(Saved entries)
====================

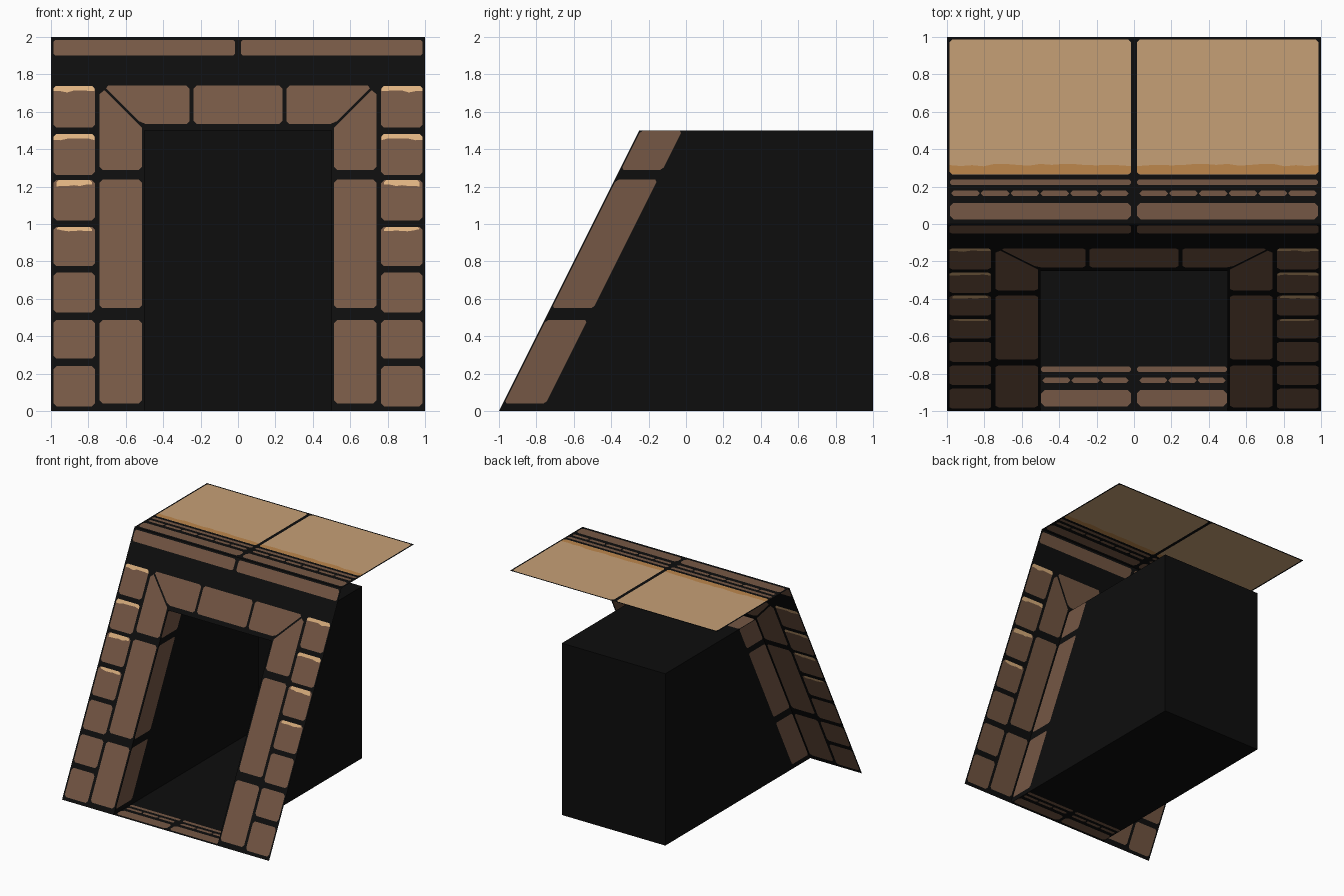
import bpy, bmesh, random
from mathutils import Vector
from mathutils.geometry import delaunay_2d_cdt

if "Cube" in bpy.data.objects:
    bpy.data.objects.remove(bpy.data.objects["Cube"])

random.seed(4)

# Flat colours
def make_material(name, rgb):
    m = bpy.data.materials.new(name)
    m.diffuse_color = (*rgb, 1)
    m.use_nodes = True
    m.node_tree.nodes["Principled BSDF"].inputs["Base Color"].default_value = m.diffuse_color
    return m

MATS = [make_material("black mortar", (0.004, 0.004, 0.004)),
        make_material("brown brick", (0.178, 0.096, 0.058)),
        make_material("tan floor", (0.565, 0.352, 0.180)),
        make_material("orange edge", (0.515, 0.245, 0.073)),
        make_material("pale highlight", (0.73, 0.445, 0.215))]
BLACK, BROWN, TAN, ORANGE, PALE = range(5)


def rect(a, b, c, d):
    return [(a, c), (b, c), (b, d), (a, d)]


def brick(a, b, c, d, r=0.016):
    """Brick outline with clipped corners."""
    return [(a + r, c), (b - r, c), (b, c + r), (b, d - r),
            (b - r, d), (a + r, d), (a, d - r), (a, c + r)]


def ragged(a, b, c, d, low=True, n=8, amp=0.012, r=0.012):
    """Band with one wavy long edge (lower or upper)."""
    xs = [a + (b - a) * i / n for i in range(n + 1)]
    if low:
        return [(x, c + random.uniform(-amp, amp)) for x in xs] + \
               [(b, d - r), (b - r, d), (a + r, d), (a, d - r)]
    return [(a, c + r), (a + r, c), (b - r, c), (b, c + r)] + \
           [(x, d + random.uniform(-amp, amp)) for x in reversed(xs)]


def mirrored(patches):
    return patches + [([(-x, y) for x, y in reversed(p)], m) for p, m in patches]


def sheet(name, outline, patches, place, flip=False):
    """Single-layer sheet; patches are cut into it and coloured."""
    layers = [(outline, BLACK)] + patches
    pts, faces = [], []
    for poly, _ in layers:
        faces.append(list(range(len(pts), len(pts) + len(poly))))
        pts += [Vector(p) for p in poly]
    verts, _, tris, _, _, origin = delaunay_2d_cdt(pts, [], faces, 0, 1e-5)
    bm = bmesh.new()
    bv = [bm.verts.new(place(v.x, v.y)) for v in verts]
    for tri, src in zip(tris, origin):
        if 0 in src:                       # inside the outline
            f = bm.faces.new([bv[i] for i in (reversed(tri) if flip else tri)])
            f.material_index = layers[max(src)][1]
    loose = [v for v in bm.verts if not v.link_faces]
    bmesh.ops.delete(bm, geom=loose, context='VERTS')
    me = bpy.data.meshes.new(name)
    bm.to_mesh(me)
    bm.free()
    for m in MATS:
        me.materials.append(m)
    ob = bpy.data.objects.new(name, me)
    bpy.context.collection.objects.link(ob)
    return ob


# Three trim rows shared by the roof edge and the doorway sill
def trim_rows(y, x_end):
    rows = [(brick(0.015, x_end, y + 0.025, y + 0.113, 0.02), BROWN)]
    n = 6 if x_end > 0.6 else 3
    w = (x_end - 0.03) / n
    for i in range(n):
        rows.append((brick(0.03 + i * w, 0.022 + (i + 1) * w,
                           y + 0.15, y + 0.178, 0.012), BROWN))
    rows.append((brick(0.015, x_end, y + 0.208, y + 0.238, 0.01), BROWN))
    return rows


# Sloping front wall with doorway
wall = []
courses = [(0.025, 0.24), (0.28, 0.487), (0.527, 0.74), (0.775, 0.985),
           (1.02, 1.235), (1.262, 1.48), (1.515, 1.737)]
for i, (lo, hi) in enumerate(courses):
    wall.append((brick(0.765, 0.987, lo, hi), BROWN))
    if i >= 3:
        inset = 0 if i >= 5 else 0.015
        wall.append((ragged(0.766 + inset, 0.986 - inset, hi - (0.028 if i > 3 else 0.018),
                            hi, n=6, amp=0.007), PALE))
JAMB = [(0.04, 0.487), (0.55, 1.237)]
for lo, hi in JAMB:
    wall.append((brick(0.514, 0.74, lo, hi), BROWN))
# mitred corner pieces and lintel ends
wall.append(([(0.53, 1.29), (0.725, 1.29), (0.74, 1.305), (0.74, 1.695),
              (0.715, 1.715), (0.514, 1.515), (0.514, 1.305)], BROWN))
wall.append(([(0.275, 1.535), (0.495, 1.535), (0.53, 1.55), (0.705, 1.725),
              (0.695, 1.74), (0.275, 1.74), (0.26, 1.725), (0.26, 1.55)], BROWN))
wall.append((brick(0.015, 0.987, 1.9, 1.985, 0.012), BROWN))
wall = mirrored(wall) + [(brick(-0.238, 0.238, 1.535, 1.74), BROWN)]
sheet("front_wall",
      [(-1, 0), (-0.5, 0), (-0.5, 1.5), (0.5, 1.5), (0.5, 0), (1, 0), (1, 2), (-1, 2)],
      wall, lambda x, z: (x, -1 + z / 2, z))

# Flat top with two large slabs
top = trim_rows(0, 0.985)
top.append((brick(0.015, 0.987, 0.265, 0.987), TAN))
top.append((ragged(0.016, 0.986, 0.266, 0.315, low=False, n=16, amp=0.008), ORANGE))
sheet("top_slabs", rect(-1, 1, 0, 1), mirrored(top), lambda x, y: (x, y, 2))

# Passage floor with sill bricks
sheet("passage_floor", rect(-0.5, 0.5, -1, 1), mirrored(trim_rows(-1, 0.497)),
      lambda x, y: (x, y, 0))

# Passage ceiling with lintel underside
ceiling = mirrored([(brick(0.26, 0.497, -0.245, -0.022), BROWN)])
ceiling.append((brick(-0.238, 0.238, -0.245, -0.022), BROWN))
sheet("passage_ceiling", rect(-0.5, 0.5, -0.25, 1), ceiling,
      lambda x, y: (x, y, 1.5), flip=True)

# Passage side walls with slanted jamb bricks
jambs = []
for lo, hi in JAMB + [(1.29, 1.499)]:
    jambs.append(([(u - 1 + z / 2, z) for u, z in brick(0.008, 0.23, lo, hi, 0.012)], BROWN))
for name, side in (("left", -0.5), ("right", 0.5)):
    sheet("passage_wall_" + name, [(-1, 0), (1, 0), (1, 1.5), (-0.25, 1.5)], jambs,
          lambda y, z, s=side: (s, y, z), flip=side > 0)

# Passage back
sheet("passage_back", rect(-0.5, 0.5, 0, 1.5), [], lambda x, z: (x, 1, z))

====================

* _EXERCISE OBJECTIVE_: Look for the line that contains "lambda x, y: (x, y, 0))" in the entries above. Set it down, along with all later lines, exactly as written.

* _RESULT BELOW_:
      lambda x, y: (x, y, 0))

# Passage ceiling with lintel underside
ceiling = mirrored([(brick(0.26, 0.497, -0.245, -0.022), BROWN)])
ceiling.append((brick(-0.238, 0.238, -0.245, -0.022), BROWN))
sheet("passage_ceiling", rect(-0.5, 0.5, -0.25, 1), ceiling,
      lambda x, y: (x, y, 1.5), flip=True)

# Passage side walls with slanted jamb bricks
jambs = []
for lo, hi in JAMB + [(1.29, 1.499)]:
    jambs.append(([(u - 1 + z / 2, z) for u, z in brick(0.008, 0.23, lo, hi, 0.012)], BROWN))
for name, side in (("left", -0.5), ("right", 0.5)):
    sheet("passage_wall_" + name, [(-1, 0), (1, 0), (1, 1.5), (-0.25, 1.5)], jambs,
          lambda y, z, s=side: (s, y, z), flip=side > 0)

# Passage back
sheet("passage_back", rect(-0.5, 0.5, 0, 1.5), [], lambda x, z: (x, 1, z))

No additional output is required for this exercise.